Reproduce every record below exactly as written, leaving out any pictures.

+-------+

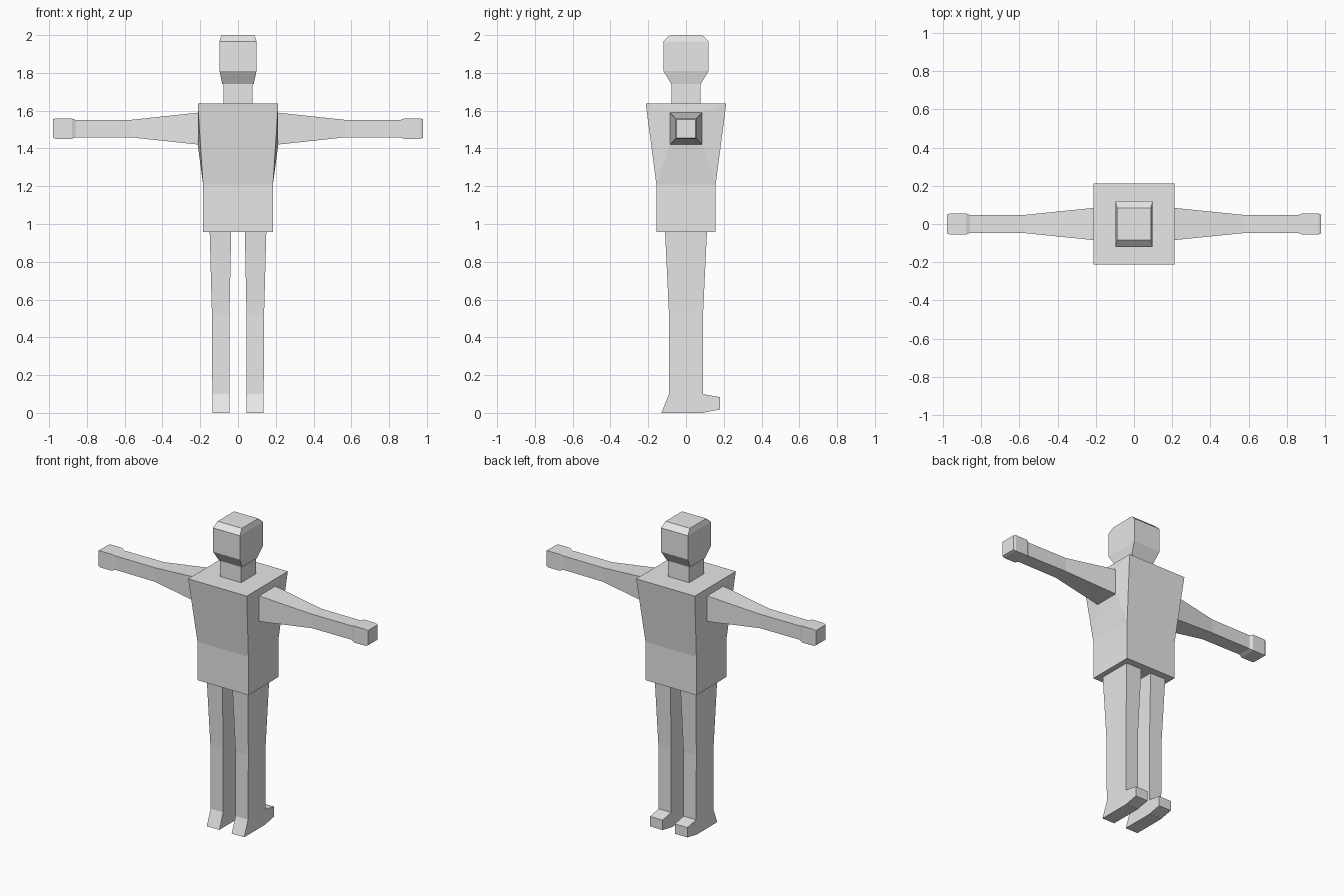
import bpy, bmesh

if "Cube" in bpy.data.objects:
    bpy.data.objects.remove(bpy.data.objects["Cube"])

grey = bpy.data.materials.new("plain grey")
grey.diffuse_color = (0.8, 0.8, 0.8, 1)
grey.use_nodes = True
grey.node_tree.nodes["Principled BSDF"].inputs["Base Color"].default_value = grey.diffuse_color


def finish(name, bm):
    bmesh.ops.recalc_face_normals(bm, faces=bm.faces)
    me = bpy.data.meshes.new(name)
    bm.to_mesh(me)
    bm.free()
    me.materials.append(grey)
    ob = bpy.data.objects.new(name, me)
    bpy.context.collection.objects.link(ob)
    return ob


def add_ring(bm, axis, pos, a0, a1, b0, b1):
    """Rectangle at pos along an axis (a, b are the other two axes in order)."""
    ring = []
    for a, b in ((a0, b0), (a1, b0), (a1, b1), (a0, b1)):
        co = [a, b]
        co.insert(axis, pos)
        ring.append(bm.verts.new(co))
    return ring


def bridge(bm, r, s):
    return [bm.faces.new((r[i], r[(i + 1) % 4], s[(i + 1) % 4], s[i])) for i in range(4)]


def loft(name, axis, sections):
    bm = bmesh.new()
    rings = [add_ring(bm, axis, *s) for s in sections]
    for r, s in zip(rings, rings[1:]):
        bridge(bm, r, s)
    bm.faces.new(rings[0])
    bm.faces.new(rings[-1])
    return finish(name, bm)


def sym(pos, a, b, b_mid=0.0):
    return (pos, -a, a, b_mid - b, b_mid + b)


# Torso: straight waist, flared chest, side panels stretched to the arm roots
bm = bmesh.new()
hip, waist, top = [add_ring(bm, 2, *sym(*s)) for s in
                   ((0.957, 0.185, 0.157), (1.21, 0.185, 0.157), (1.637, 0.213, 0.213))]
bridge(bm, hip, waist)
chest = bridge(bm, waist, top)
bm.faces.new(hip)
bm.faces.new(top)
bmesh.ops.delete(bm, geom=[chest[1], chest[3]], context='FACES_ONLY')
for side, (i, j) in ((1, (1, 2)), (-1, (0, 3))):
    root = add_ring(bm, 0, side * 0.213, -0.085, 0.085, 1.42, 1.59)
    bridge(bm, (waist[i], waist[j], top[j], top[i]), root)
    bm.faces.new(root)
finish("torso", bm)

# Neck and head
loft("neck", 2, [sym(1.63, 0.077, 0.077), sym(1.745, 0.077, 0.077)])
loft("head", 2, [sym(1.74, 0.083, 0.077), sym(1.81, 0.098, 0.12),
                 sym(1.967, 0.098, 0.12), sym(2.0, 0.088, 0.085)])

for side, word in ((1, "right"), (-1, "left")):
    # Arm with a slightly wider hand block
    arm = [(0.205, 0.085, 0.085), (0.57, 0.048, 0.046), (0.86, 0.046, 0.046),
           (0.88, 0.055, 0.054), (0.965, 0.055, 0.054), (0.98, 0.05, 0.049)]
    loft(word + "_arm", 0, [sym(side * x, y, z, 1.505) for x, y, z in arm])

    # Leg tapering to the knee, with a heel flare at the floor
    leg = [(0.0, 0.045, 0.136, -0.13, 0.09), (0.1, 0.045, 0.136, -0.09, 0.09),
           (0.52, 0.045, 0.138, -0.09, 0.09), (0.96, 0.036, 0.15, -0.111, 0.111)]
    loft(word + "_leg", 2, [(z, side * a, side * b, c, d) for z, a, b, c, d in leg])

    # Toe block pointing backwards along +y
    loft(word + "_toe", 1, [(0.085, side * 0.045, side * 0.136, 0.0, 0.1),
                            (0.18, side * 0.045, side * 0.136, 0.018, 0.083)])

+-------+

◆ **RESULT**:
import bpy, bmesh

if "Cube" in bpy.data.objects:
    bpy.data.objects.remove(bpy.data.objects["Cube"])

grey = bpy.data.materials.new("plain grey")
grey.diffuse_color = (0.8, 0.8, 0.8, 1)
grey.use_nodes = True
grey.node_tree.nodes["Principled BSDF"].inputs["Base Color"].default_value = grey.diffuse_color


def finish(name, bm):
    bmesh.ops.recalc_face_normals(bm, faces=bm.faces)
    me = bpy.data.meshes.new(name)
    bm.to_mesh(me)
    bm.free()
    me.materials.append(grey)
    ob = bpy.data.objects.new(name, me)
    bpy.context.collection.objects.link(ob)
    return ob


def add_ring(bm, axis, pos, a0, a1, b0, b1):
    """Rectangle at pos along an axis (a, b are the other two axes in order)."""
    ring = []
    for a, b in ((a0, b0), (a1, b0), (a1, b1), (a0, b1)):
        co = [a, b]
        co.insert(axis, pos)
        ring.append(bm.verts.new(co))
    return ring


def bridge(bm, r, s):
    return [bm.faces.new((r[i], r[(i + 1) % 4], s[(i + 1) % 4], s[i])) for i in range(4)]


def loft(name, axis, sections):
    bm = bmesh.new()
    rings = [add_ring(bm, axis, *s) for s in sections]
    for r, s in zip(rings, rings[1:]):
        bridge(bm, r, s)
    bm.faces.new(rings[0])
    bm.faces.new(rings[-1])
    return finish(name, bm)


def sym(pos, a, b, b_mid=0.0):
    return (pos, -a, a, b_mid - b, b_mid + b)


# Torso: straight waist, flared chest, side panels stretched to the arm roots
bm = bmesh.new()
hip, waist, top = [add_ring(bm, 2, *sym(*s)) for s in
                   ((0.957, 0.185, 0.157), (1.21, 0.185, 0.157), (1.637, 0.213, 0.213))]
bridge(bm, hip, waist)
chest = bridge(bm, waist, top)
bm.faces.new(hip)
bm.faces.new(top)
bmesh.ops.delete(bm, geom=[chest[1], chest[3]], context='FACES_ONLY')
for side, (i, j) in ((1, (1, 2)), (-1, (0, 3))):
    root = add_ring(bm, 0, side * 0.213, -0.085, 0.085, 1.42, 1.59)
    bridge(bm, (waist[i], waist[j], top[j], top[i]), root)
    bm.faces.new(root)
finish("torso", bm)

# Neck and head
loft("neck", 2, [sym(1.63, 0.077, 0.077), sym(1.745, 0.077, 0.077)])
loft("head", 2, [sym(1.74, 0.083, 0.077), sym(1.81, 0.098, 0.12),
                 sym(1.967, 0.098, 0.12), sym(2.0, 0.088, 0.085)])

for side, word in ((1, "right"), (-1, "left")):
    # Arm with a slightly wider hand block
    arm = [(0.205, 0.085, 0.085), (0.57, 0.048, 0.046), (0.86, 0.046, 0.046),
           (0.88, 0.055, 0.054), (0.965, 0.055, 0.054), (0.98, 0.05, 0.049)]
    loft(word + "_arm", 0, [sym(side * x, y, z, 1.505) for x, y, z in arm])

    # Leg tapering to the knee, with a heel flare at the floor
    leg = [(0.0, 0.045, 0.136, -0.13, 0.09), (0.1, 0.045, 0.136, -0.09, 0.09),
           (0.52, 0.045, 0.138, -0.09, 0.09), (0.96, 0.036, 0.15, -0.111, 0.111)]
    loft(word + "_leg", 2, [(z, side * a, side * b, c, d) for z, a, b, c, d in leg])

    # Toe block pointing backwards along +y
    loft(word + "_toe", 1, [(0.085, side * 0.045, side * 0.136, 0.0, 0.1),
                            (0.18, side * 0.045, side * 0.136, 0.018, 0.083)])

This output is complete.